European Parliament seeks to end Macedonian political crisis

After pro-government rally in Skopje, Macedonian leaders to meet in Strasbourg to end political dispute

Photo by: Reuters
Photo by: Reuters

Updated Jul 28, 2015

The European Parliament has urged Macedonian leaders to find a solution to civil and political unrest in Macedonia by inviting them to Strasbourg to meet with members of the European Parliament.

Supporters of Macedonian Prime Minister Nikola Gruevski gathered in the capital city of Skopje for a pro-government rally on Monday amid calls for him to resign.

The rally was organised "For a Strong Macedonia," by pro-government NGOs to support Gruevski against his political opponents who demand his resignation.

Government officials have stated that there has been no violence between the two parties.

Prime Minister Gruevski participated in the pro-government the rally and said the government has been under attack lately.

"We were silent but it was enough. It is time for Macedonia to respond...Macedonia does not give up. Macedonia is strong,” said Gruevski.

Gruevski said that Macedonian citizens would never support a man like Zoran Zaev becoming prime minister. He described the anti-government protesters as “violent and frustrated.”

"What will happen if this nomenclature of violent and frustrated people comes to power? They will eat people alive! They want my resignation?! They in fact want us to leave Macedonia to them. But this force, this massive attendance [at the rally] and this energy is the best answer to those people," Gruevski said.

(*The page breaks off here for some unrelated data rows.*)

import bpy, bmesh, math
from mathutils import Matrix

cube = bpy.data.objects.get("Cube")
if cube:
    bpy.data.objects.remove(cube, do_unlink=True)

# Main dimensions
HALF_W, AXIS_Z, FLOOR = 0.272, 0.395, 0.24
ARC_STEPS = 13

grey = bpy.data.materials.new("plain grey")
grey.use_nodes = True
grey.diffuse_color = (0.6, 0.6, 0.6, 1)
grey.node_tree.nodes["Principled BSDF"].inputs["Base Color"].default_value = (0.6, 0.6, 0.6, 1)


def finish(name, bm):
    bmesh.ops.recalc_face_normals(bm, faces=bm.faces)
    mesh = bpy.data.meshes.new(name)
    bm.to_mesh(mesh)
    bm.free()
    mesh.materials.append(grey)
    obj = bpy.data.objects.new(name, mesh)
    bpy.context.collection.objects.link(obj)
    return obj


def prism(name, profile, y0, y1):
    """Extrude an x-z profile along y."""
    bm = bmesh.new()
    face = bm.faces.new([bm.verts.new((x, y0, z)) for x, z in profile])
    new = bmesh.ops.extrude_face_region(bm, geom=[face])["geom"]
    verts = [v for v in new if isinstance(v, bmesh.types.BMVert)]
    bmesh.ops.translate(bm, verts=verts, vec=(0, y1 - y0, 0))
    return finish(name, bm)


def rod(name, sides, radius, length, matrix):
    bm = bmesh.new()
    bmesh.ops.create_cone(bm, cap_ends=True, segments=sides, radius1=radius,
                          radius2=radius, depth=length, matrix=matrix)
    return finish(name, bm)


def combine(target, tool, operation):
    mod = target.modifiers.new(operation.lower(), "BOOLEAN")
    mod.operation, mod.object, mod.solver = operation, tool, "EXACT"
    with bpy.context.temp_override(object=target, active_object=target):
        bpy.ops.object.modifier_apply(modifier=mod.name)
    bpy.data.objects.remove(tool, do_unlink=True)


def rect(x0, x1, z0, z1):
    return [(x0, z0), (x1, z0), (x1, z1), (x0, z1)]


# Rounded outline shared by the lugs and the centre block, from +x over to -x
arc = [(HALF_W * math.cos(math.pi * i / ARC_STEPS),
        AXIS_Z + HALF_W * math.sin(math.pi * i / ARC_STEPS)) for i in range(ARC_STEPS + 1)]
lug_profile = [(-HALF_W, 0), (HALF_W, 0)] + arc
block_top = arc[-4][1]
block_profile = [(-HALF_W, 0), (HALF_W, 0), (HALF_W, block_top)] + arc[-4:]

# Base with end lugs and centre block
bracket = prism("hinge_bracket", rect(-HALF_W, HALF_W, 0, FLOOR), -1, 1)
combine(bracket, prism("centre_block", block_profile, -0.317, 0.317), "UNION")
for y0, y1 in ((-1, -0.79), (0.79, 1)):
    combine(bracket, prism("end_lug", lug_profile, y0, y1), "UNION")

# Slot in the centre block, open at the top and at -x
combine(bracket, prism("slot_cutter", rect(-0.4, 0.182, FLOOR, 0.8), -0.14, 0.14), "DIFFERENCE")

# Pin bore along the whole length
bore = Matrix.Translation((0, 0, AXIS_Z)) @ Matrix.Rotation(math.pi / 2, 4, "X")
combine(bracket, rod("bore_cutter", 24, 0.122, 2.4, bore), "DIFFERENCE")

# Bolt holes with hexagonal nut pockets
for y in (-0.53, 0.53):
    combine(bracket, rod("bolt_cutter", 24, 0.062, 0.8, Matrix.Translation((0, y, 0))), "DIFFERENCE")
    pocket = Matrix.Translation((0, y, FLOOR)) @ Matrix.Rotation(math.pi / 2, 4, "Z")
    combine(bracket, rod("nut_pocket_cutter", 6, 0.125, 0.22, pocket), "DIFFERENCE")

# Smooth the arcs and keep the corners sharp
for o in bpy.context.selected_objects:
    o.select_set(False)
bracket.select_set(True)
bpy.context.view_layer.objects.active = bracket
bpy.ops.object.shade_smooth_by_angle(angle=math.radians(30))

"He was told and believed his handlers that in three days the Government would lower their heads and pack their bags. Three months later, we are stronger than ever, dedicated and determined, and our message is simple ‘There is no quitting, there is no bending our spines, there is no surrendering, Macedonia is strong! Macedonia is determined, Macedonia will win this battle.’ "

Leaders of Macedonia’s four major parties decided to meet on Monday to find a solution to the current unrest in the country. However, the leaders could not reach an agreement ending the political crisis and the civil unrest in the country. The talks have continued in Strasbourg in the European Parliament.

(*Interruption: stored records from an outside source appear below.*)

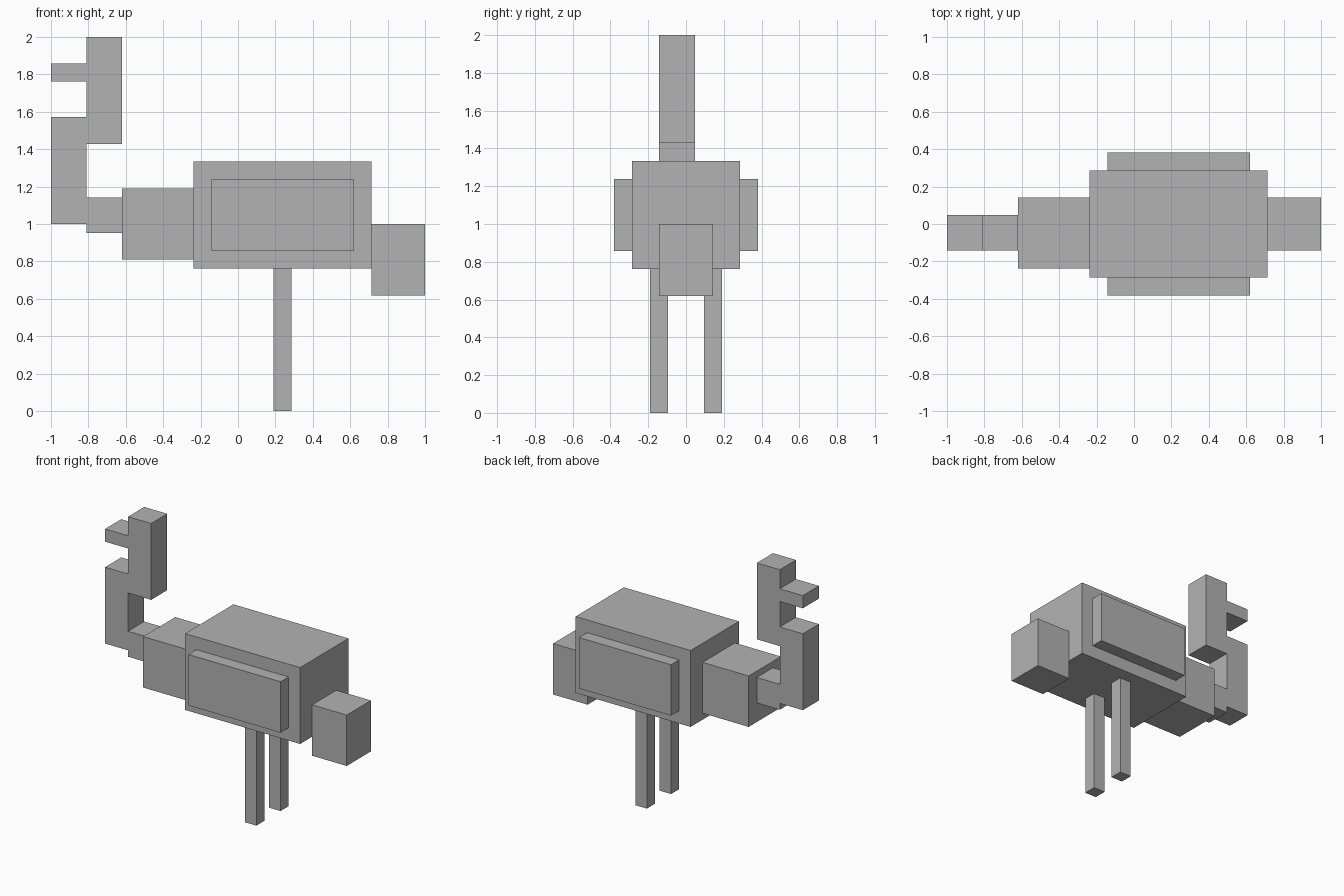
import bpy

if "Cube" in bpy.data.objects:
    bpy.data.objects.remove(bpy.data.objects["Cube"], do_unlink=True)

# One plain grey for the whole bird
grey = bpy.data.materials.new("plain_grey")
grey.use_nodes = True
colour = (0.45, 0.45, 0.45, 1)
grey.diffuse_color = colour
grey.node_tree.nodes["Principled BSDF"].inputs["Base Color"].default_value = colour

U = 2 / 21  # block grid step


def block(name, x, y, z):
    """Box from (low, high) ranges counted in grid steps."""
    spans = (x, y, z)
    bpy.ops.mesh.primitive_cube_add(size=1, location=[(a + b) / 2 * U for a, b in spans])
    ob = bpy.context.object
    ob.name = name
    ob.scale = [(b - a) * U for a, b in spans]
    bpy.ops.object.transform_apply(location=False, rotation=False, scale=True)
    ob.data.materials.append(grey)
    return ob


# Trunk
block("body", (-2.5, 7.5), (-3, 3), (8, 14))
block("chest", (-6.5, -2.5), (-2.5, 1.5), (8.5, 12.5))
block("tail", (7.5, 10.5), (-1.5, 1.5), (6.5, 10.5))

# Neck and head share one width, slightly off centre
neck_y = (-1.5, 0.5)
block("neck_base", (-8.5, -6.5), neck_y, (10, 12))
block("neck", (-10.5, -8.5), neck_y, (10.5, 16.5))
block("head", (-8.5, -6.5), neck_y, (15, 21))
block("beak", (-10.5, -8.5), neck_y, (18.5, 19.5))

# Paired wings and legs
for side, s in (("front", -1), ("back", 1)):
    block(side + "_wing", (-1.5, 6.5), sorted((3 * s, 4 * s)), (9, 13))
    block(side + "_leg", (2, 3), sorted((s, 2 * s)), (0, 8))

Opposition leader Zoran Zaev’s passport was confiscated in January due to his “coup” trial in Macedonia. For the Strasbourg meeting Zaev took his passport again.

Zaev organised a street demonstration on Sunday with thousands of people in Macedonia’s capital Skopje, demanding the resignation of Prime Minister Nikola Gruevski who is under fire due to wiretapping and corruption allegations which have emerged in the past several months.  

Some of the demonstrators, including Zaev himself, have decided to put up tens of tents outside the parliament building. Protesters said they will not leave the “tent-camp” until Gruevski and the parliament resigns.

Gruevski has been accused by the protesters and his opponents of wiretapping, corruption, weak policies and an ailing economy by chief opposition figure Zoran Zaev, the leader of Social Democratic Union of Macedonia.

On Tuesday, Macedonia’s interior and transport ministers together with the head of intelligence resigned after Gruevski’s government came under pressure in the wake of the opposition’s wiretapping allegations.

The resignation of those top officials coincided with an incident in Kumanovo last Sunday when at least eight police officers and 14 members of an “armed group” were killed after a day-long clash in the northern border city.

Kumanovo is one of the areas of Macedonia with a dense ethnic Albanian population, and an ethnic uprising was staged in the city May 2001.

TRTWorld and agencies